Did you know that if you win a medal at the Olympics then you will be taxed on it?
The above statement isn’t true for residents of every country but if you’re an American then unfortunately for you it’s true.
So you’ve spent years training to perfect your sport. The big Olympic day arrives and you are successful and win a medal. Surely, this is the pinnacle of any sportsman’s career?
If an American athlete is successful at the Olympics then it is also good news for the American tax authorities as under US tax laws anybody that wins an Olympic medal has to add the value of that medal to their taxable income.
This in itself raises an interesting question as to what is the “value” of an Olympic medal as I’m sure most successful Olympians consider their medal to be priceless.
According to information released by the organisation Americans for Tax Reform though “at today’s commodity prices, the value of a gold medal is about $675. A silver medal is worth about $385 while a bronze medal is worth under $5” (although personally I doubt Usain Bolt would sell his 100m gold medal for $675…).
The US Olympic committee also award cash prizes to successful medallists ($25,000 for gold, $15,000 silver and $10,000 for bronze).
Adding the value of the medal to the cash prize and then applying the 35% top rate of income tax in the US gives a tax bill per Olympic medal of:
Gold medal – $8,986
Silver medal – $5,385
Bronze medal – $3,502
As at the time of writing the US team had 34 gold, 22 silver and 25 bronze medals. This would give the US tax authorities over $500,000 of tax revenue.
So if you’re a successful American Olympic medallist then first of all many congratulations on your sporting success and secondly, don’t forget to settle your tax bill…
Published on: 06 Aug 2012
So the Olympics are well and truly underway and whilst a lot of the athletes have been inspirational in terms of their performance there have also been some inspirational performances by businesses.
There are a number of official Olympic sponsors (for example, McDonald’s, Coca-Cola, BMW and Visa). These companies have paid the Olympic authorities big amounts of money to be official sponsors.

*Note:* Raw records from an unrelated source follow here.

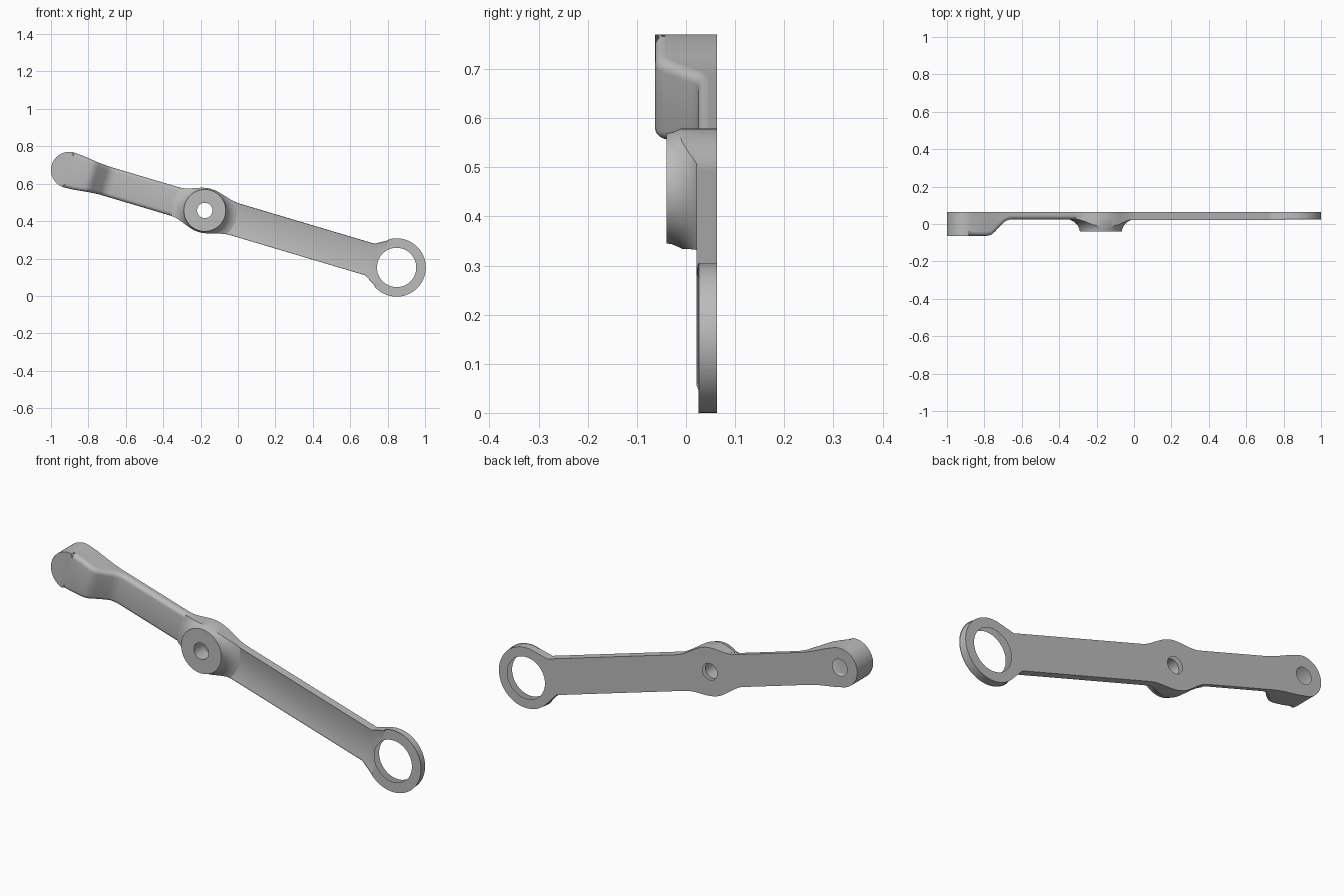
import bpy
import bmesh
from math import sin, cos, pi, radians, hypot

if "Cube" in bpy.data.objects:
    bpy.data.objects.remove(bpy.data.objects["Cube"], do_unlink=True)

# Lever axis: u runs from the tip centre to the ring centre, w runs across it
TIP_X, TIP_Z = -0.903, 0.673
RING_X, RING_Z = 0.848, 0.152
LENGTH = hypot(RING_X - TIP_X, RING_Z - TIP_Z)
CA, SA = (RING_X - TIP_X) / LENGTH, (TIP_Z - RING_Z) / LENGTH
HUB = 0.757
TIP_R, RING_R, HUB_R = 0.097, 0.152, 0.112
BACK, ARM_FRONT, HUB_FRONT, TIP_FRONT = 0.063, 0.025, -0.04, -0.063


def place(u, w, y):
    return (TIP_X + u * CA + w * SA, y, TIP_Z - u * SA + w * CA)


def along(co):
    return (co.x - TIP_X) * CA - (co.z - TIP_Z) * SA


steel = bpy.data.materials.new("grey_metal")
steel.use_nodes = True
GREY = (0.5, 0.5, 0.5, 1)
steel.diffuse_color = GREY
steel.node_tree.nodes["Principled BSDF"].inputs["Base Color"].default_value = GREY


def make_object(name, bm):
    bmesh.ops.recalc_face_normals(bm, faces=bm.faces[:])
    mesh = bpy.data.meshes.new(name)
    bm.to_mesh(mesh)
    bm.free()
    mesh.materials.append(steel)
    obj = bpy.data.objects.new(name, mesh)
    bpy.context.collection.objects.link(obj)
    return obj


def combine(obj, tool, operation):
    mod = obj.modifiers.new(operation.lower(), "BOOLEAN")
    mod.object, mod.operation, mod.solver = tool, operation, "EXACT"
    bpy.context.view_layer.objects.active = obj
    bpy.ops.object.modifier_apply(modifier=mod.name)


def discard(obj):
    bpy.data.objects.remove(obj, do_unlink=True)


def revolve(name, u, profile, steps=64):
    """Solid of revolution about the depth axis, from (radius, y) pairs."""
    bm = bmesh.new()
    rings = [[bm.verts.new(place(u + r * cos(2 * pi * i / steps),
                                 r * sin(2 * pi * i / steps), y))
              for i in range(steps)] for r, y in profile]
    for a, b in zip(rings, rings[1:]):
        for i in range(steps):
            j = (i + 1) % steps
            bm.faces.new((a[i], a[j], b[j], b[i]))
    bm.faces.new(rings[0])
    bm.faces.new(rings[-1])
    return make_object(name, bm)


def strip_prism(stations, front, back, caps):
    """Symmetric outline; flat end caps and cross strips form the front."""
    bm = bmesh.new()
    first, last = caps
    outline = stations + [(u, -w) for u, w in reversed(stations) if abs(w) > 1e-6]
    fv = [bm.verts.new(place(u, w, front(u))) for u, w in outline]
    bv = [bm.verts.new(place(u, w, back)) for u, w in outline]
    n = len(outline)
    lower = {}
    for k, (u, w) in enumerate(outline):
        lower[(round(u, 5), round(w, 5))] = k

    def mirror(i):
        u, w = stations[i]
        return lower[(round(u, 5), round(-w, 5))]

    bm.faces.new(bv)
    for i in range(n):
        j = (i + 1) % n
        bm.faces.new((fv[i], fv[j], bv[j], bv[i]))
    for i in range(first, last):
        bm.faces.new((fv[i], fv[i + 1], fv[mirror(i + 1)], fv[mirror(i)]))
    if first > 0:
        bm.faces.new(fv[:first + 1] + fv[mirror(first):])
    if last < len(stations) - 1:
        bm.faces.new(fv[last:mirror(last) + 1])
    rim = [bm.edges.get((fv[i], fv[(i + 1) % n])) for i in range(n)]
    return bm, rim


# Front profile: raised tip stepping down to the thin arm
RAMP = [(0.10, TIP_FRONT), (0.115, -0.061), (0.13, -0.055), (0.145, -0.043),
        (0.195, 0.006), (0.21, 0.017), (0.227, 0.023), (0.245, ARM_FRONT)]


def arm_front(u):
    if u <= RAMP[0][0]:
        return TIP_FRONT
    for (u0, y0), (u1, y1) in zip(RAMP, RAMP[1:]):
        if u <= u1:
            return y0 + (y1 - y0) * (u - u0) / (u1 - u0)
    return ARM_FRONT


# Half outline: round tip, tapered neck, hub bulge, straight arm, ring
def neck_width(u):
    t = min(1, max(0, u / 0.2))
    return TIP_R + (0.079 - TIP_R) * t * t * (3 - 2 * t)


ARC = 16
tip_arc = [(-TIP_R * cos(pi / 2 * i / ARC), TIP_R * sin(pi / 2 * i / ARC))
           for i in range(ARC + 1)]
neck = [(u, neck_width(u)) for u in [0.05] + [p[0] for p in RAMP]]
bulge = []
for i in range(25):
    t = i / 12 - 1
    base = 0.079 if t < 0 else 0.088
    bulge.append((HUB + 0.17 * t, base + (0.12 - base) * (1 + cos(pi * t)) / 2))
START = radians(125)
ring_arc = [(LENGTH + RING_R * cos(START * (1 - i / 32)),
             RING_R * sin(START * (1 - i / 32))) for i in range(33)]
stations = tip_arc + neck + bulge + [(LENGTH - 0.15, 0.088)] + ring_arc

# Arm with a rounded front rim on the grip side, a fine one on the ring side
bm, rim = strip_prism(stations, arm_front, BACK,
                      (ARC, len(stations) - len(ring_arc)))
grip_rim = [e for e in rim if max(along(v.co) for v in e.verts) < HUB - 0.12]
ring_rim = [e for e in rim if min(along(v.co) for v in e.verts) > HUB + 0.12]
for edges, size, segs in ((grip_rim, 0.02, 5), (ring_rim, 0.004, 2)):
    bmesh.ops.bevel(bm, geom=edges, offset=size, offset_type="OFFSET",
                    segments=segs, profile=0.5, affect="EDGES", clamp_overlap=False)
arm = make_object("lever_arm", bm)

# Hub boss: flared disc trimmed to the sides of the arm
boss = revolve("hub_boss", HUB, [
    (HUB_R, HUB_FRONT), (0.114, -0.028), (0.121, -0.012), (0.132, 0.002),
    (0.146, 0.014), (0.162, 0.022), (0.18, 0.027), (0.18, 0.04)])
bm, rim = strip_prism([(HUB - 0.3, 0.079)] + bulge + [(HUB + 0.3, 0.088)],
                      lambda u: -0.1, 0.05, (0, len(bulge) + 1))
trim = make_object("boss_trim", bm)
combine(boss, trim, "INTERSECT")
discard(trim)

# Holes: through the hub and ring, blind in the back of the tip
for u, radius, start in ((HUB, 0.041, -0.2), (LENGTH, 0.105, -0.2), (0, 0.041, -0.03)):
    drill = revolve("drill", u, [(radius, start), (radius, 0.2)])
    combine(arm, drill, "DIFFERENCE")
    if u == HUB:
        combine(boss, drill, "DIFFERENCE")
    discard(drill)

for obj in (arm, boss):
    bpy.ops.object.select_all(action="DESELECT")
    obj.select_set(True)
    bpy.context.view_layer.objects.active = obj
    bpy.ops.object.shade_smooth_by_angle(angle=radians(30))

LOCOG (the London Organising Committee of the Olympic and Paralympic Games) have been particularly vigilant in terms of monitoring for any unauthorised use of the Olympic name or Olympic logo by companies which are not official Olympic sponsors. For example, they have swiftly taken action against any company that has illegally used the Olympic name in advertising.
Irish bookmaker Paddy Power has got a reputation for, how can I put it but controversial or cheeky advertising.
A few days before the start of the Olympics, Paddy Power sponsored an egg and spoon race (a children’s race where children run whilst trying to balance an egg on a spoon).
This egg and spoon race took place in a small French town. The nice thing though was that this small French town was called London and as a result Paddy Power designed their latest poster advertising campaign with the following text:
“Official sponsor of the largest athletics event in London this year! Ahem, London France that is).”
LOCOG instructed their lawyers to get the posters removed but Paddy Power’s lawyers successfully pointed out that they had not broken any law and the posters remained in place.
A great example of gorilla marketing and a gold medal performance by Paddy Power.